++++ Listed entries ++++
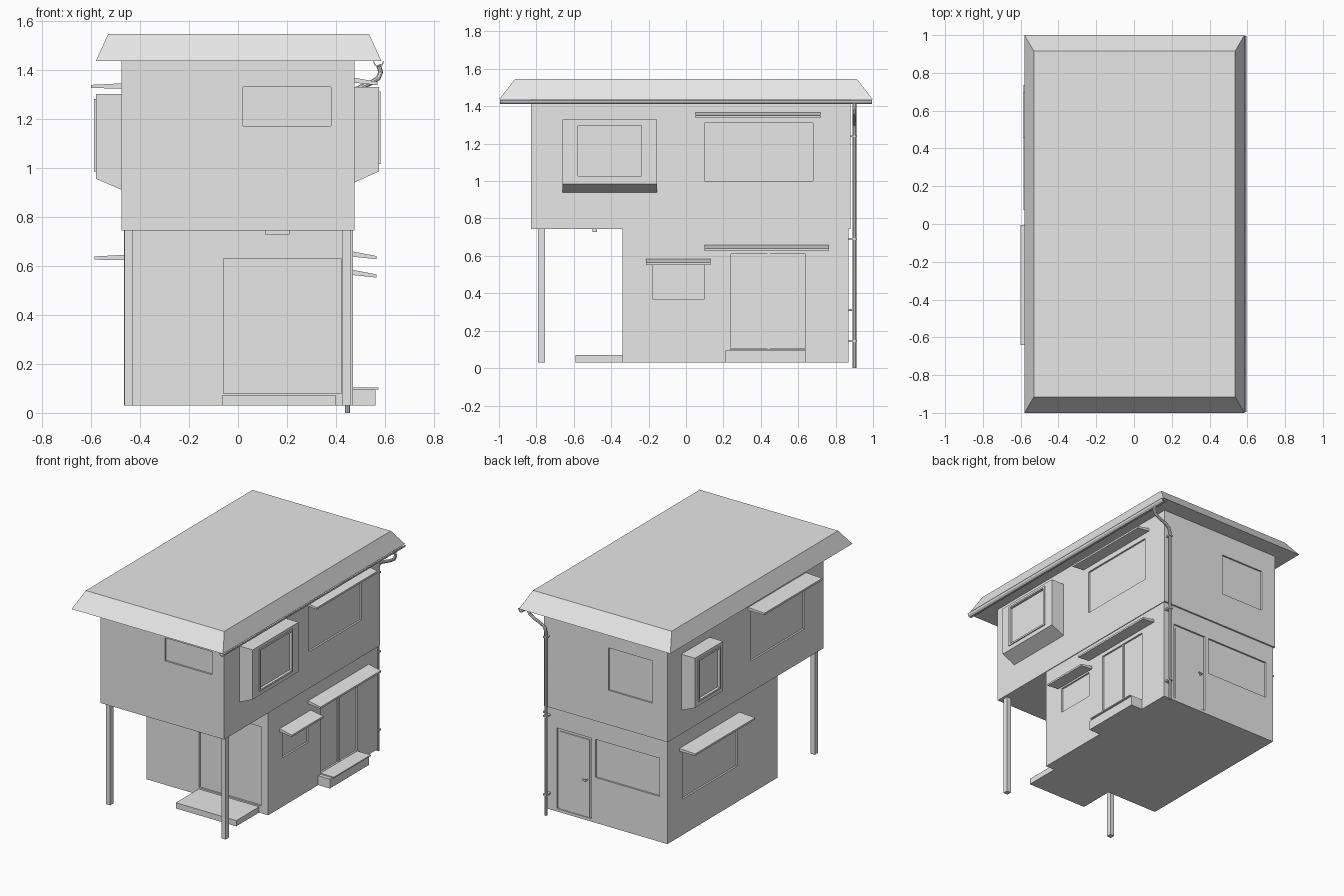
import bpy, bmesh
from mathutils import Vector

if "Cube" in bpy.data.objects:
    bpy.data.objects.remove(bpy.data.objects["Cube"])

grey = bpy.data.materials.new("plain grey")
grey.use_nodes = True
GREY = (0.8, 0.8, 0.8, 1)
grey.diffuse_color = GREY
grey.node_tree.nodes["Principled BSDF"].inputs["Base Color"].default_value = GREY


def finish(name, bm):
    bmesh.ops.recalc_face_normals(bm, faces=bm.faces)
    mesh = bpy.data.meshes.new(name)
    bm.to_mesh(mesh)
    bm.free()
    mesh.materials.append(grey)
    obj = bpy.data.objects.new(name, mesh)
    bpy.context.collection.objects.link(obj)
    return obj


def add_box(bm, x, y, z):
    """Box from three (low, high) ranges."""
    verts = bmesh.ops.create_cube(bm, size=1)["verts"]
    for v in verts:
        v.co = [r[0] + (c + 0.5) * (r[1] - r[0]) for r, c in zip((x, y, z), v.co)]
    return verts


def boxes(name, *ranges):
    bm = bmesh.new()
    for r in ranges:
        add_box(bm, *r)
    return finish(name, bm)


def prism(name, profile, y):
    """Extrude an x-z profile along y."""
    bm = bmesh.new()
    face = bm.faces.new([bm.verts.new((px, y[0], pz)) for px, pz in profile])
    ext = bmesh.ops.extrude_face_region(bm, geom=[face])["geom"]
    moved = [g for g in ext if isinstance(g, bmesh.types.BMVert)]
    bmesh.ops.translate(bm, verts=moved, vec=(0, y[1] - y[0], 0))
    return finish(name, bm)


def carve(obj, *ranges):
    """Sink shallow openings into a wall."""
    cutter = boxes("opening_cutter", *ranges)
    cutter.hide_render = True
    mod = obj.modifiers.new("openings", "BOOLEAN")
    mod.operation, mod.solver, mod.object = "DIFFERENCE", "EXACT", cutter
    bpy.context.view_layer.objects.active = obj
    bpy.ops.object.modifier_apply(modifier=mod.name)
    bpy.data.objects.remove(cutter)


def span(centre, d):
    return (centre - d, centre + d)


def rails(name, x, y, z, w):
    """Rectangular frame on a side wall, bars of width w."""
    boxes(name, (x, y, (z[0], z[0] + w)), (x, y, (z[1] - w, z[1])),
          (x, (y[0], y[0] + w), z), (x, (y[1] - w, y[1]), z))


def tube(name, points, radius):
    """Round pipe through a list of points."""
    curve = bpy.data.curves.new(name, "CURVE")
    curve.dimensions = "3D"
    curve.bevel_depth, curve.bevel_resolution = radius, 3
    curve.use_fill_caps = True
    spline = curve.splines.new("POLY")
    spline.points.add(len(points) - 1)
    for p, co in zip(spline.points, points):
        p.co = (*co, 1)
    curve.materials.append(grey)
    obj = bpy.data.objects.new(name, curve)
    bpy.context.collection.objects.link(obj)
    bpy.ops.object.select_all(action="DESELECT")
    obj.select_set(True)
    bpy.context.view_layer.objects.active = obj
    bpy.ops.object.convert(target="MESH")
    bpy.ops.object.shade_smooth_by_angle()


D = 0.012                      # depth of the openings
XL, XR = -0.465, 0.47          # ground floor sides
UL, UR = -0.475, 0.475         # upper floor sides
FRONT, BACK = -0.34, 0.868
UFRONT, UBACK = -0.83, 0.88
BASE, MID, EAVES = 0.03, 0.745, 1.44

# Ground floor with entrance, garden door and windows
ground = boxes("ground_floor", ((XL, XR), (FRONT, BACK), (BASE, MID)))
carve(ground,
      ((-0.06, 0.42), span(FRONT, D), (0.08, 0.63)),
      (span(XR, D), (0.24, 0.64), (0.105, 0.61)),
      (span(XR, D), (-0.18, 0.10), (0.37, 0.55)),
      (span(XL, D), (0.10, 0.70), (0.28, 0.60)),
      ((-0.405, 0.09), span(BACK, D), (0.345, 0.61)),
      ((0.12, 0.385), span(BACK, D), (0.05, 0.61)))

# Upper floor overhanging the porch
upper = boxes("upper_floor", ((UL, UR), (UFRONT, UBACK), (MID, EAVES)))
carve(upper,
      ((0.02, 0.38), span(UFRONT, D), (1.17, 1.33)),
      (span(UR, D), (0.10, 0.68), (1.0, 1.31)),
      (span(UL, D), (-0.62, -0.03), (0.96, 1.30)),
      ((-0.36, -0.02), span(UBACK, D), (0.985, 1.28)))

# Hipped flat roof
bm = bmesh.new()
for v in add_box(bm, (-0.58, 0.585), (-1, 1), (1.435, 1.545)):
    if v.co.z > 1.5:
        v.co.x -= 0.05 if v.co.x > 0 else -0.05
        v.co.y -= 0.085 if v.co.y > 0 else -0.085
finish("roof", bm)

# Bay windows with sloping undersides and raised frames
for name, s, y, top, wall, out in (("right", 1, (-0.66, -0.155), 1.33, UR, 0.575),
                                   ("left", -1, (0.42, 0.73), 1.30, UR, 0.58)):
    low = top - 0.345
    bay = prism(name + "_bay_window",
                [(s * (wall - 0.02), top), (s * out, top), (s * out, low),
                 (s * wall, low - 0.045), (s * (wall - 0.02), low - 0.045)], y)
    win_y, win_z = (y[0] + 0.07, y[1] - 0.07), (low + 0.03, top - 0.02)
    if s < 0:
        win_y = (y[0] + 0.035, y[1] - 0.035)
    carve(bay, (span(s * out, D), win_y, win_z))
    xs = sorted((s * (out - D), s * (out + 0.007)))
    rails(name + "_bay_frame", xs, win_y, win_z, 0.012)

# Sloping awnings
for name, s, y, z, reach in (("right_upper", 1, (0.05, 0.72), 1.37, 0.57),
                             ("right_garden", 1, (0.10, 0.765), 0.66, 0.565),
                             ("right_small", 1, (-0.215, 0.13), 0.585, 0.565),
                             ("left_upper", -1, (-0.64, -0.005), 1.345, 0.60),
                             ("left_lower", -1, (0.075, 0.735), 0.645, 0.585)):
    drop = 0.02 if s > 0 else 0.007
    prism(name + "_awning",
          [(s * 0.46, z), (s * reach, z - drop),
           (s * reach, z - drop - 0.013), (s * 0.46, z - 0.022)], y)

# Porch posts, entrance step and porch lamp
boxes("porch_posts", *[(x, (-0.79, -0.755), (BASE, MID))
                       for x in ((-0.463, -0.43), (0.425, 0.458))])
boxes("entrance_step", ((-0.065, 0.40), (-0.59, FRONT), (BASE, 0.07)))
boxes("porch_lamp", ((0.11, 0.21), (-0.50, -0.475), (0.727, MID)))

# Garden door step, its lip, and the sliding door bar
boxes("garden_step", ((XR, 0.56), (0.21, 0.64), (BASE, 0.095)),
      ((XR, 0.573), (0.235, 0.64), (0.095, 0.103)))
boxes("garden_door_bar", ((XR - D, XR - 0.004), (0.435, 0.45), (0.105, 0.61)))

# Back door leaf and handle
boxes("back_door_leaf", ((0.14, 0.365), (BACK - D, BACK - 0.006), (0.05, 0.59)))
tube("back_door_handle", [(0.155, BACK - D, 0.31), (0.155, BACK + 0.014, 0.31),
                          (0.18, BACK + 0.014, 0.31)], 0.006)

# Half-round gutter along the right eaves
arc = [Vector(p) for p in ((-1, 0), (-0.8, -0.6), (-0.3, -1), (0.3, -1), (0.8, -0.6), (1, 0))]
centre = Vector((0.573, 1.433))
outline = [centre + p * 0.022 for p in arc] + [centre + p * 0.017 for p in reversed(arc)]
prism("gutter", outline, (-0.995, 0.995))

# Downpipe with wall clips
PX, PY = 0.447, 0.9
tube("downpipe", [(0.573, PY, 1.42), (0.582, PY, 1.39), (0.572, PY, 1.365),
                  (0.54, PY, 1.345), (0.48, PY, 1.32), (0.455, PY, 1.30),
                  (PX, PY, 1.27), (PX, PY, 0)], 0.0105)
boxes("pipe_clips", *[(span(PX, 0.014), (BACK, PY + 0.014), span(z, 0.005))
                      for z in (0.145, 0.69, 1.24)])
++++
++++ Listed entries ++++
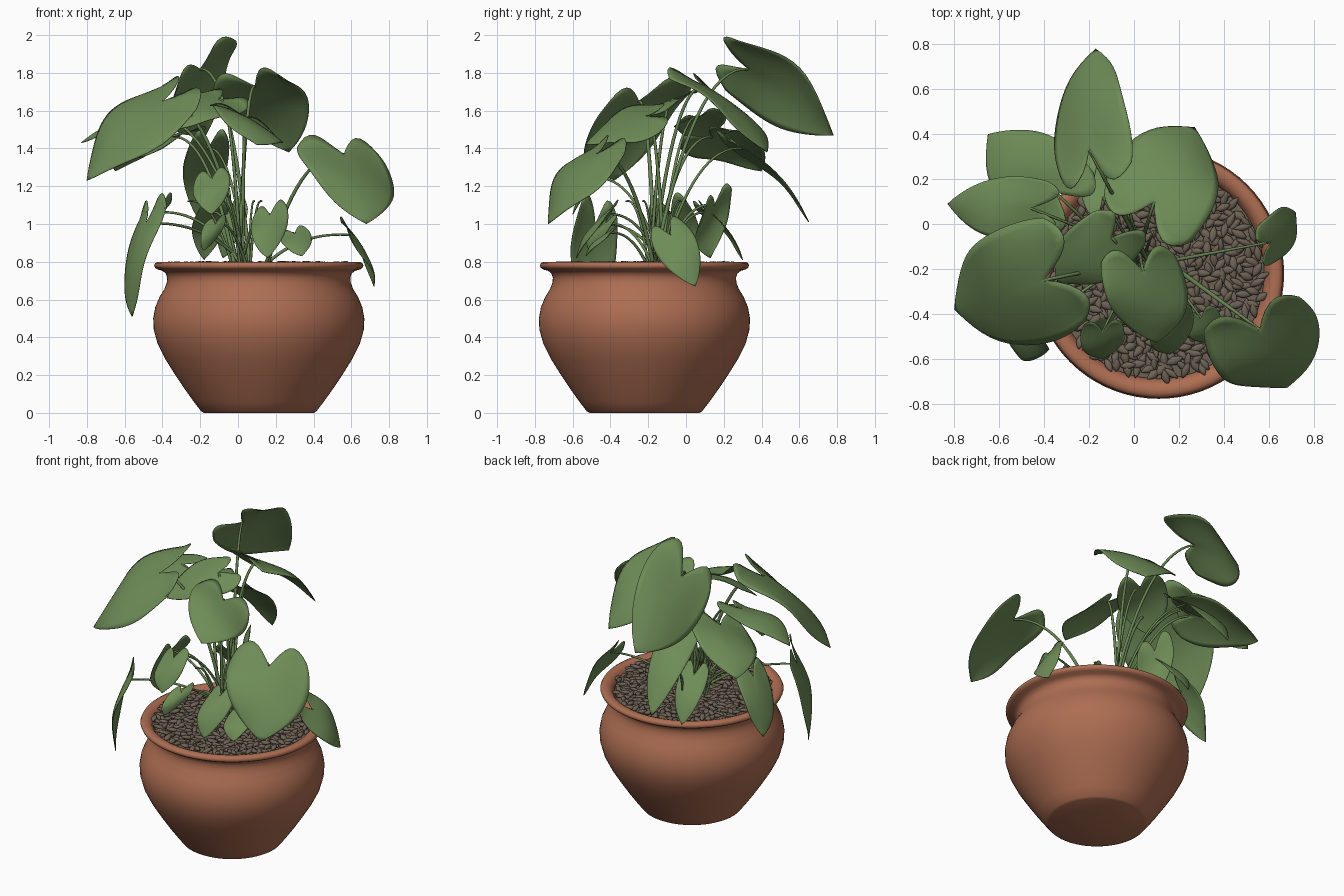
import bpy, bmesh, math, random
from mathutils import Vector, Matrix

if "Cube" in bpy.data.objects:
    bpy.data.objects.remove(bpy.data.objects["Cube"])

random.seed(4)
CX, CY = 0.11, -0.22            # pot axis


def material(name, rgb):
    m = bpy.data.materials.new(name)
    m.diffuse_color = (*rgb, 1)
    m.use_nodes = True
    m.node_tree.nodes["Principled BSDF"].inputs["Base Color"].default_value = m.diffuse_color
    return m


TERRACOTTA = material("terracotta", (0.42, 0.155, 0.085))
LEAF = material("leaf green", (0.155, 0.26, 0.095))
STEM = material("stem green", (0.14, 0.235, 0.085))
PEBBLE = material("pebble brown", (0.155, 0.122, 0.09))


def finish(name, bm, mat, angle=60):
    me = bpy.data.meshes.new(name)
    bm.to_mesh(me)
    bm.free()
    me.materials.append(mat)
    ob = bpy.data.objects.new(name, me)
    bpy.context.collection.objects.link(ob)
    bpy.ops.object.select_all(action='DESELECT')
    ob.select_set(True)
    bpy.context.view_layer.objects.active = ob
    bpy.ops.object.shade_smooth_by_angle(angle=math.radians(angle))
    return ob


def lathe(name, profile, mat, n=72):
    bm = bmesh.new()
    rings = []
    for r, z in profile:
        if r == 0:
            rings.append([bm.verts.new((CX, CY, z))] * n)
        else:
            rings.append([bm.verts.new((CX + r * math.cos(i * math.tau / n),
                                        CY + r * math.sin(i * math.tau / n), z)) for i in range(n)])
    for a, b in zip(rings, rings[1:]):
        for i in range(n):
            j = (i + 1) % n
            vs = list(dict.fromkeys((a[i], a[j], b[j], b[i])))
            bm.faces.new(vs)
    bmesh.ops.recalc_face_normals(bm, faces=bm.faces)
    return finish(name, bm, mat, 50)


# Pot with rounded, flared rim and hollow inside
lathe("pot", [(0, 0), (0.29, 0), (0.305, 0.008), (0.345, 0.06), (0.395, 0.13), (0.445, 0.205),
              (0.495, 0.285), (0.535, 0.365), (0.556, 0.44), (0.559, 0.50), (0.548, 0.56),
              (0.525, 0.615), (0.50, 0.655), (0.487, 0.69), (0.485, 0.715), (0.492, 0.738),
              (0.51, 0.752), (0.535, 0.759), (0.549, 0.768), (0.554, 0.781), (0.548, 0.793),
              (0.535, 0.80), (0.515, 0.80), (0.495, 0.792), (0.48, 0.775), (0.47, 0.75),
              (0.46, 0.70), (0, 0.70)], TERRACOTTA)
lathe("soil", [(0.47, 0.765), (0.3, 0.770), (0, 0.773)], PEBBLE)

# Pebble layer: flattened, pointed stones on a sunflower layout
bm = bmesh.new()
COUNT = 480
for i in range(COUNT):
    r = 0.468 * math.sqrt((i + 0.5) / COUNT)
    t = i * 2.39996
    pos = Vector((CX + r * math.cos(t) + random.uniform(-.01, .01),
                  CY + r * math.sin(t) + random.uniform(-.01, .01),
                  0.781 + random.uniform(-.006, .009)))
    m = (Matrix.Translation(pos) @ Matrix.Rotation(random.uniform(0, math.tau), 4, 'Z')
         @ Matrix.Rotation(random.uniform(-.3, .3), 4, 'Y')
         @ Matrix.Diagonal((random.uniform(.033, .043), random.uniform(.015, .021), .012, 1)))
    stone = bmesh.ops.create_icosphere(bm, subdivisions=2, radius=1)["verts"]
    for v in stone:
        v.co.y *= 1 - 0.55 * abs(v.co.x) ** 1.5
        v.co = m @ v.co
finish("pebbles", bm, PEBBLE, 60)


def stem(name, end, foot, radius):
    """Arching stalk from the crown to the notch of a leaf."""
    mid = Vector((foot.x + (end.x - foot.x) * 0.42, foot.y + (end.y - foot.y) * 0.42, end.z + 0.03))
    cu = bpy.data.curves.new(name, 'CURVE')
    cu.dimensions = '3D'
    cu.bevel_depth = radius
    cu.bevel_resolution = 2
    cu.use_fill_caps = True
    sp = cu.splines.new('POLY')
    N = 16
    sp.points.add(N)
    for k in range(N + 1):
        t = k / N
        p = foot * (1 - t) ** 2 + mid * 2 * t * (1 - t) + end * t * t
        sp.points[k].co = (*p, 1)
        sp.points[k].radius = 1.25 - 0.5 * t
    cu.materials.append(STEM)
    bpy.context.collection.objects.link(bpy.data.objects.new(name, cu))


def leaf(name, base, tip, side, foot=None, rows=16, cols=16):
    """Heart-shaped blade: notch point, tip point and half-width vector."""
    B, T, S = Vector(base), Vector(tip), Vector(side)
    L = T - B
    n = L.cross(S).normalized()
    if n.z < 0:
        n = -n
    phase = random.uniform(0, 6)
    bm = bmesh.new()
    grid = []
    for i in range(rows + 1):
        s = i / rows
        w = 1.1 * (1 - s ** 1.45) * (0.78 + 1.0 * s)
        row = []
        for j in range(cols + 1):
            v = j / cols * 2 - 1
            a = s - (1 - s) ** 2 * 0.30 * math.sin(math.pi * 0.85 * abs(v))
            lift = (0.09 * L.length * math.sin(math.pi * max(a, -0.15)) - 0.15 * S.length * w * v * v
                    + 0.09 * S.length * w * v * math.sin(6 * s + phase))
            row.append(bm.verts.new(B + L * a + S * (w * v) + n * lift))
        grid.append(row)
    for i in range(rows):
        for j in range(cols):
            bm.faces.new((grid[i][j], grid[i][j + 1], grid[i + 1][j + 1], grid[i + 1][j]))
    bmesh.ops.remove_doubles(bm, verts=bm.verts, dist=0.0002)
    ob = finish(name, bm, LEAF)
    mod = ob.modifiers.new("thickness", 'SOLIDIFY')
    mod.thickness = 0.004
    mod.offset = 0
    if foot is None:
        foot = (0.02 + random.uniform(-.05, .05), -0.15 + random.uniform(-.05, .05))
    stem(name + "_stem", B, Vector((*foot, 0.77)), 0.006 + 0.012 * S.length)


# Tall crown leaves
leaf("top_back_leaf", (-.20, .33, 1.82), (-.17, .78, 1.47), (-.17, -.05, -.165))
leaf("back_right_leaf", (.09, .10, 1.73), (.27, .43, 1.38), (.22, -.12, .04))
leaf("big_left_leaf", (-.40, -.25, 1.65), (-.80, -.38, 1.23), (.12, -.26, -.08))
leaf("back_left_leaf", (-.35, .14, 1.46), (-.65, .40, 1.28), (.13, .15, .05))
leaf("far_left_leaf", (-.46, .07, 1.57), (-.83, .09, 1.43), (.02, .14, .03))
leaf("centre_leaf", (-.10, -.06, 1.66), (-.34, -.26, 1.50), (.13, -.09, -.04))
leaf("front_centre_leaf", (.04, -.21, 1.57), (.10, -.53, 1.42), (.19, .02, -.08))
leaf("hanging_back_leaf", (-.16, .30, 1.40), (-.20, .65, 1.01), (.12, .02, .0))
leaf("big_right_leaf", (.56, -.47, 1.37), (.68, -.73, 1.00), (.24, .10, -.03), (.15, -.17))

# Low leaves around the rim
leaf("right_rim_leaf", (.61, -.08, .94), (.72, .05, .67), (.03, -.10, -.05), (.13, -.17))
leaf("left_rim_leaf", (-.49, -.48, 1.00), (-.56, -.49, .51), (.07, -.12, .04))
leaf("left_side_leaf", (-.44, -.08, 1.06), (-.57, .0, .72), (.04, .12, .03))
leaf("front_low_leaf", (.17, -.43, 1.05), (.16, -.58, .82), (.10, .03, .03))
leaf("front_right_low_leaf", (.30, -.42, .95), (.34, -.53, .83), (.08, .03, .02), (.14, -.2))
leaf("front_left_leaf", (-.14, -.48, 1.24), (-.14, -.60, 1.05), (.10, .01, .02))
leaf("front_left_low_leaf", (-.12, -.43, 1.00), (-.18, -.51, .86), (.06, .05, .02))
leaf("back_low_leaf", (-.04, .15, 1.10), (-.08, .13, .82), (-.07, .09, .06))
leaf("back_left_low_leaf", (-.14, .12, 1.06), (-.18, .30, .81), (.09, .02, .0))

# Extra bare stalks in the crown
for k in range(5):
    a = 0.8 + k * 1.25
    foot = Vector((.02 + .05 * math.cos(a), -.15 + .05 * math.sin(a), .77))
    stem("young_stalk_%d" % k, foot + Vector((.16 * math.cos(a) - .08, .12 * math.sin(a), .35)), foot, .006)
++++
Check how many lines in the entries contain "gutter", and reply with that number alone.

2